"With varieties such as Gilly and Dabinett, it's important to maintain a strong leader," he said. "Gilly wants to crop early, including on the leader itself. A standard tree needs to get up to 18-20 feet, and for that it's better to work on them when they're young."
He also warned: "A couple of growers have fireblight in Gilly. No chemicals can touch it and you can't spray with antibiotics. You need to cut it out and burn all the cuttings, then disinfect your tools. You then look for the source of the infection, which might be a hawthorn in a hedge, cut that down to the base and burn that too."

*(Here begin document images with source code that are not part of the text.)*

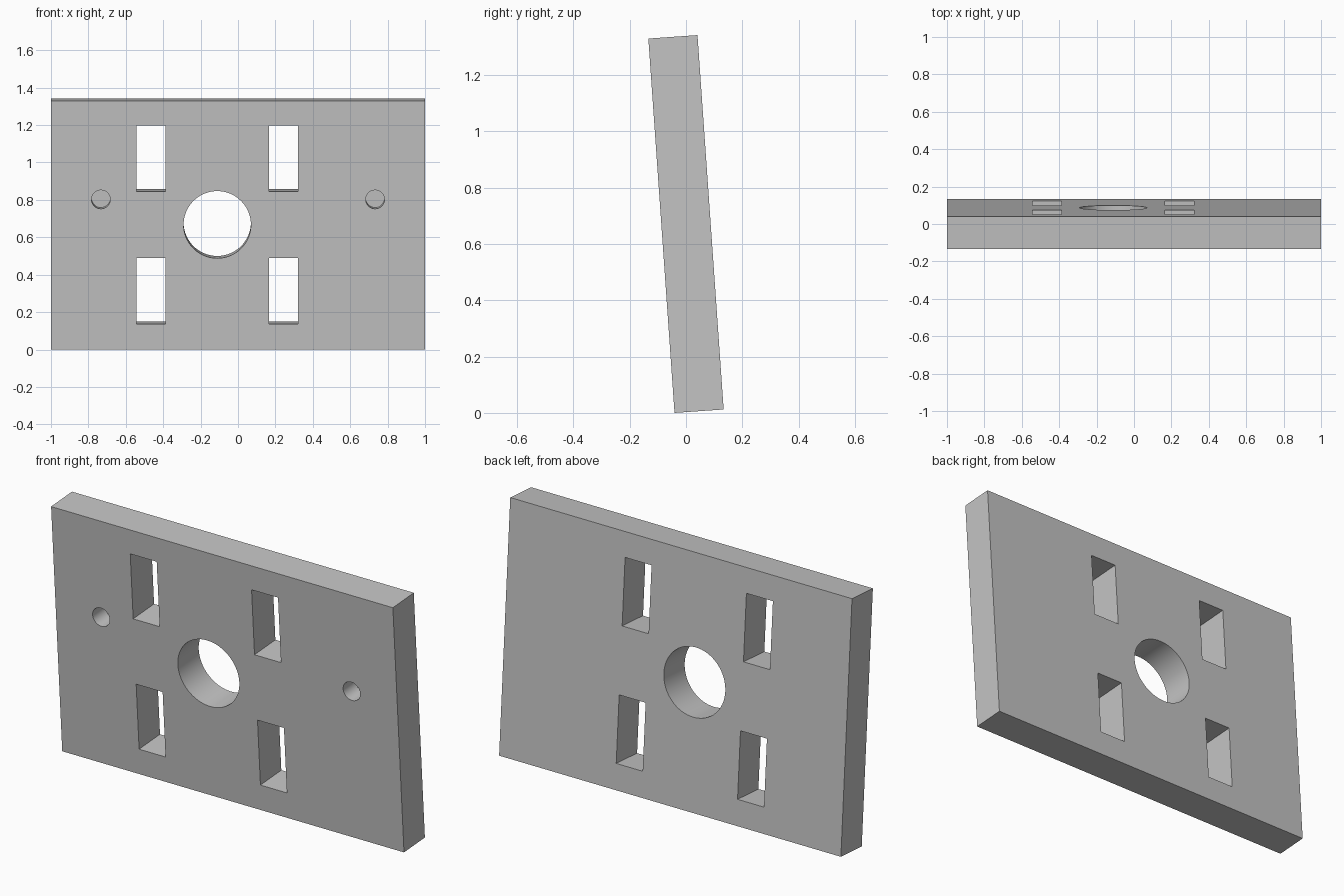
import bpy
import math
from mathutils import Matrix

cube = bpy.data.objects.get("Cube")
if cube:
    bpy.data.objects.remove(cube, do_unlink=True)

WIDTH, HEIGHT, THICK = 2.0, 1.333, 0.175
TILT = math.radians(4)
CENTRE_X, CENTRE_Z = -0.111, 0.669   # middle of the hole pattern
SPACING = 0.355

grey = bpy.data.materials.new("plain grey")
grey.use_nodes = True
grey.diffuse_color = (0.55, 0.55, 0.55, 1)
grey.node_tree.nodes["Principled BSDF"].inputs["Base Color"].default_value = (0.55, 0.55, 0.55, 1)


def box(name, size, centre):
    bpy.ops.mesh.primitive_cube_add(size=1)
    ob = bpy.context.object
    ob.name = name
    ob.data.transform(Matrix.Translation(centre) @ Matrix.Diagonal((*size, 1)))
    ob.data.materials.append(grey)
    return ob


def drill(name, radius, x, z, start, end):
    """Cylinder running front to back between two depths."""
    bpy.ops.mesh.primitive_cylinder_add(vertices=64, radius=radius, depth=end - start)
    ob = bpy.context.object
    ob.name = name
    ob.data.transform(Matrix.Translation((x, (start + end) / 2, z))
                      @ Matrix.Rotation(math.pi / 2, 4, 'X'))
    ob.data.materials.append(grey)
    return ob


# Plate, modelled upright with its front face at y = 0
plate = box("plate", (WIDTH, THICK, HEIGHT), (0, THICK / 2, HEIGHT / 2))

# Four slots and the round opening go right through
cutters = [box("slot_cutter", (0.155, 0.4, 0.354),
               (CENTRE_X + i * SPACING, THICK / 2, CENTRE_Z + j * SPACING))
           for i in (-1, 1) for j in (-1, 1)]
cutters.append(drill("opening_cutter", 0.18, CENTRE_X, CENTRE_Z, -0.1, 0.3))

# Blind pin holes in the front face
cutters += [drill("pin_hole_cutter", 0.05, side * 0.733, 0.804, -0.1, 0.1)
            for side in (-1, 1)]

for cutter in cutters:
    cutter.hide_render = True
    mod = plate.modifiers.new("cut", 'BOOLEAN')
    mod.operation = 'DIFFERENCE'
    mod.solver = 'EXACT'
    mod.object = cutter

bpy.ops.object.select_all(action='DESELECT')
plate.select_set(True)
bpy.context.view_layer.objects.active = plate
for mod in list(plate.modifiers):
    bpy.ops.object.modifier_apply(modifier=mod.name)
for cutter in cutters:
    bpy.data.objects.remove(cutter, do_unlink=True)

# Lean the plate forward and centre it front to back
plate.data.transform(Matrix.Rotation(TILT, 4, 'X'))
depths = [v.co.y for v in plate.data.vertices]
plate.data.transform(Matrix.Translation((0, -(min(depths) + max(depths)) / 2, 0)))
bpy.ops.object.shade_smooth_by_angle(angle=math.radians(30))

Fairs, who also chaired the National Association of Cider Makers (NACM) pomology committee, was praised by Bulmers cider production manager Rob Lees for his "unrivalled knowledge".